Saved entries

========================================

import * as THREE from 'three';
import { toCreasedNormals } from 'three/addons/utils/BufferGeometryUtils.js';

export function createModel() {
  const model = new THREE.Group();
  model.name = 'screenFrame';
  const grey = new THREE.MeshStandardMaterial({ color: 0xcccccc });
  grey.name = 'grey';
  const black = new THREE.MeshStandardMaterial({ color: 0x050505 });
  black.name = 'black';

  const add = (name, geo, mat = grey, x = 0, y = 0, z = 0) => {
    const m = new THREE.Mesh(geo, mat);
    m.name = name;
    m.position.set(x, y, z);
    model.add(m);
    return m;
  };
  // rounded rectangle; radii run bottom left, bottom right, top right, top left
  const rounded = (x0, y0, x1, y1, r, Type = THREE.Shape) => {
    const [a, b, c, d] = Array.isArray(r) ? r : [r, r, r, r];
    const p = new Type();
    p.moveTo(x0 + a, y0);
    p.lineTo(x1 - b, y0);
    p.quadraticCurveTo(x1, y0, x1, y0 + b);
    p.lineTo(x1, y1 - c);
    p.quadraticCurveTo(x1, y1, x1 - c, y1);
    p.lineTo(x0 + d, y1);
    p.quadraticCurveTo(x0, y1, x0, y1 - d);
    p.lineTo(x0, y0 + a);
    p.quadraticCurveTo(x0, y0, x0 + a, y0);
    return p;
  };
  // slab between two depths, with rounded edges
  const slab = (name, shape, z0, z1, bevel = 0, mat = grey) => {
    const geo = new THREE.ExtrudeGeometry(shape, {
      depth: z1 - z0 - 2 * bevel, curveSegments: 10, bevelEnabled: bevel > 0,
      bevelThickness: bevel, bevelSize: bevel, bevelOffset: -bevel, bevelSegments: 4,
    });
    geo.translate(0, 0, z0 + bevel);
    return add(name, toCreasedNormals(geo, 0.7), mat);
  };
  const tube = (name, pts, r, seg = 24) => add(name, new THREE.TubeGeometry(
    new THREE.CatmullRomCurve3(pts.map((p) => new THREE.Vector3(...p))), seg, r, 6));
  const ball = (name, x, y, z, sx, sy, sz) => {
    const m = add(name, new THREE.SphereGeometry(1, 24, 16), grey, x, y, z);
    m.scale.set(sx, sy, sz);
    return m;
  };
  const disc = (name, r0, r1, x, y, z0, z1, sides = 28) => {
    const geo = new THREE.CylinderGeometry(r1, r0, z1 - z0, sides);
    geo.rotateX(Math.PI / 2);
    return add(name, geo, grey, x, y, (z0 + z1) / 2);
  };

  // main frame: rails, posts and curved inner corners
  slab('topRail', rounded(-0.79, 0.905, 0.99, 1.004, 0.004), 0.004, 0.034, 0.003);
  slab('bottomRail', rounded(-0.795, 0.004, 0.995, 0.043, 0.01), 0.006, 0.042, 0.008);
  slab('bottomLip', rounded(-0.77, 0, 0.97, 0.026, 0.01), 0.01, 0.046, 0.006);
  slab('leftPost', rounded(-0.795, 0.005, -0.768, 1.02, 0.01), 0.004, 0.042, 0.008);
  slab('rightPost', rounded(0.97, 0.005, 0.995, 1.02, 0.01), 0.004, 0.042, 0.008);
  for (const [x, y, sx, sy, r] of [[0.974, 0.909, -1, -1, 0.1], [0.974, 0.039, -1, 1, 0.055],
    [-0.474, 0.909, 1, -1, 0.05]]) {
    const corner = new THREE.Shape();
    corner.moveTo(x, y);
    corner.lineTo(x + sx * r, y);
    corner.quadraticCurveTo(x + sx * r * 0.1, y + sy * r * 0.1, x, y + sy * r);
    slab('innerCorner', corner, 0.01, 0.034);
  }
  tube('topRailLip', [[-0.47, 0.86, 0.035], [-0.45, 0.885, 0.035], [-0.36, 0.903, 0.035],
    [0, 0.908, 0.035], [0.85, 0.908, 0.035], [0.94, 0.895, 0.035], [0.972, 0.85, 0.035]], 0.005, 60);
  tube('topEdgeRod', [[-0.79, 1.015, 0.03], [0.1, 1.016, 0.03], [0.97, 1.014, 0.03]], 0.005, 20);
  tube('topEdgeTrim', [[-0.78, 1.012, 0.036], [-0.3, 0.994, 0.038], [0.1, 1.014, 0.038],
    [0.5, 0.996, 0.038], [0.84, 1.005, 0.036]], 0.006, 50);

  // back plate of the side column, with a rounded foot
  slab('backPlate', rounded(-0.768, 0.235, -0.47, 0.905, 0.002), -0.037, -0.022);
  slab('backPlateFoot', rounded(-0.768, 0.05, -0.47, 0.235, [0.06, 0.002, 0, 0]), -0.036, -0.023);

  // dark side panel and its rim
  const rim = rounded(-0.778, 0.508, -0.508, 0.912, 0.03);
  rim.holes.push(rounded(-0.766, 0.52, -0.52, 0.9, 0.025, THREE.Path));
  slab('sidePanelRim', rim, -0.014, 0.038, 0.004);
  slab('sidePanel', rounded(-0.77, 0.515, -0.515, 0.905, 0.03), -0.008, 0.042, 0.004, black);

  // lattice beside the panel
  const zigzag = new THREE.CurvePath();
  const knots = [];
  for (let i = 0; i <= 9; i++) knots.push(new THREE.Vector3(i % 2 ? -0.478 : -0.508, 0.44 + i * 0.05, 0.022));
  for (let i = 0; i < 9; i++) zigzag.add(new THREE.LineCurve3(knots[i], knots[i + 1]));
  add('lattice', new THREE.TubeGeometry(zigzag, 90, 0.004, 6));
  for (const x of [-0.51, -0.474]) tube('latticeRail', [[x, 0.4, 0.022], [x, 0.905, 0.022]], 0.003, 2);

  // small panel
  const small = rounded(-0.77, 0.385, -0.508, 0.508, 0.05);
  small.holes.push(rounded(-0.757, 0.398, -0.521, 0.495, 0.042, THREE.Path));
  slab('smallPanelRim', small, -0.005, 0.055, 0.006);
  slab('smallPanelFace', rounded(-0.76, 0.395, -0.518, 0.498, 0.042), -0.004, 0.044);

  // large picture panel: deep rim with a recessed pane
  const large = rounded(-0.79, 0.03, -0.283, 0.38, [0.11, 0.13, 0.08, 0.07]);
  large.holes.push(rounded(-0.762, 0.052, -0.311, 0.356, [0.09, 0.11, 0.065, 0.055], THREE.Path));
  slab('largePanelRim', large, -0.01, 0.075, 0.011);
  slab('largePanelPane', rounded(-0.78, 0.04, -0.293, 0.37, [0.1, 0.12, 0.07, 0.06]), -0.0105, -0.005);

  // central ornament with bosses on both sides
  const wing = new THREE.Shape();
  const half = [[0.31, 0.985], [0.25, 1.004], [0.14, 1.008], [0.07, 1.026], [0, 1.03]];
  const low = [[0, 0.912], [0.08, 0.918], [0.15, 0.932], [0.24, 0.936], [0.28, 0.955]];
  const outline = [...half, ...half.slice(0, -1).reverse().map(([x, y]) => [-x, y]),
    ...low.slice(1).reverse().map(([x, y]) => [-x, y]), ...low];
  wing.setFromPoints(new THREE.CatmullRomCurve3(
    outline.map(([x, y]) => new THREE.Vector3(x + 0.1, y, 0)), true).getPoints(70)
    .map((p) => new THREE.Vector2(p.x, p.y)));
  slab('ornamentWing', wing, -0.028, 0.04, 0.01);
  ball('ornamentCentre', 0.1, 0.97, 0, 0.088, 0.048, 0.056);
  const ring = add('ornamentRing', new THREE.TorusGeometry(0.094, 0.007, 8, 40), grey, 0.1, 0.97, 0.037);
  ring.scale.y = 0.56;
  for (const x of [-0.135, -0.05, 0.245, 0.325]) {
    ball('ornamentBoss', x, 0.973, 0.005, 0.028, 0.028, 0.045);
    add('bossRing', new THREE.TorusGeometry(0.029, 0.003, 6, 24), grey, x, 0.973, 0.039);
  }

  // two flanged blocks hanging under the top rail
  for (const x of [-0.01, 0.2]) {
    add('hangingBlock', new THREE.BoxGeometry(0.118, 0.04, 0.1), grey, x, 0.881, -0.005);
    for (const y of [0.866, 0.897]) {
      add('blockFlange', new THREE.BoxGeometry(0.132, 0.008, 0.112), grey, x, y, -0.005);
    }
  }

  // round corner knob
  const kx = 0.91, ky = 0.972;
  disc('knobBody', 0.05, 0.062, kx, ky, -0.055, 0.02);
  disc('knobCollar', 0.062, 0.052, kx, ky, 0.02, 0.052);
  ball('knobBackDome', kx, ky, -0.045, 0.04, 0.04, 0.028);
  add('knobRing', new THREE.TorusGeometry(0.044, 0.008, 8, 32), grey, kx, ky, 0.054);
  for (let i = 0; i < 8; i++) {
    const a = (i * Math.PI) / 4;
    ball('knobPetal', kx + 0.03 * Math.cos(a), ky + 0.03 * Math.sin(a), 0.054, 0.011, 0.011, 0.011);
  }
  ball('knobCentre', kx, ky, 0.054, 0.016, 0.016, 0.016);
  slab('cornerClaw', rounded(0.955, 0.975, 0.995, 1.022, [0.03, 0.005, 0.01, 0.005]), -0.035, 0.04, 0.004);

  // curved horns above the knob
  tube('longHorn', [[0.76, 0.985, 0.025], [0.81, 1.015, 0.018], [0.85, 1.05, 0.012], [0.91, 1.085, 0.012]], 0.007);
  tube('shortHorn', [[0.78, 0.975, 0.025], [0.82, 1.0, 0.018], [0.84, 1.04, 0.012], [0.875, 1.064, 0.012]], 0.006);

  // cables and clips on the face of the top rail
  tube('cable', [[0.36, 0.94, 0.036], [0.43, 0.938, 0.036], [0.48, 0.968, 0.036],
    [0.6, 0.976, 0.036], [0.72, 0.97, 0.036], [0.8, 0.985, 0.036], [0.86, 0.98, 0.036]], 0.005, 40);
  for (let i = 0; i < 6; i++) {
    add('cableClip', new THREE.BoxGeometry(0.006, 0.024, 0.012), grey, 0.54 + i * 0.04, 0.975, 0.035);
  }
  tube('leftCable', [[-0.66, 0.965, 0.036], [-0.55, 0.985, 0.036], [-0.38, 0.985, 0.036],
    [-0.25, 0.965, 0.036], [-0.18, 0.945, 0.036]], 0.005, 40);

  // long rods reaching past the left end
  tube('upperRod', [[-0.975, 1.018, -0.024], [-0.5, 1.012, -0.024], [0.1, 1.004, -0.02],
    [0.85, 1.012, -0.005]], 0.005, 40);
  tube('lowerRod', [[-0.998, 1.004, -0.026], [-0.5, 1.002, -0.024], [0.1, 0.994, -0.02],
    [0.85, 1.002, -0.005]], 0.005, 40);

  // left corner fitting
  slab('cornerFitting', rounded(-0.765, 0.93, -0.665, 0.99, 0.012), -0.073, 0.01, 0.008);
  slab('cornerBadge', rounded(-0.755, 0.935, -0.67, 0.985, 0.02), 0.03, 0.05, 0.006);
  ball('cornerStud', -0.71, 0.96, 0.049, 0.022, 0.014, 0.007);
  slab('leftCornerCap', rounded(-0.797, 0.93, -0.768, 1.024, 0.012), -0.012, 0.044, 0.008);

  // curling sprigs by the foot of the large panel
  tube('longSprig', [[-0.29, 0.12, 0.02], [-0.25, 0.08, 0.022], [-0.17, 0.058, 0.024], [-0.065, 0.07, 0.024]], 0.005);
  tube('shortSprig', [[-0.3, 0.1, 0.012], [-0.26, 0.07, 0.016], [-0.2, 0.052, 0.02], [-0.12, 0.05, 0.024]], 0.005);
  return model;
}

========================================

■ **WHAT THE TASK REQUIRES**
Say how many lines in the records hold the string "grey", please, and add no other words.

■ **REPLY**
12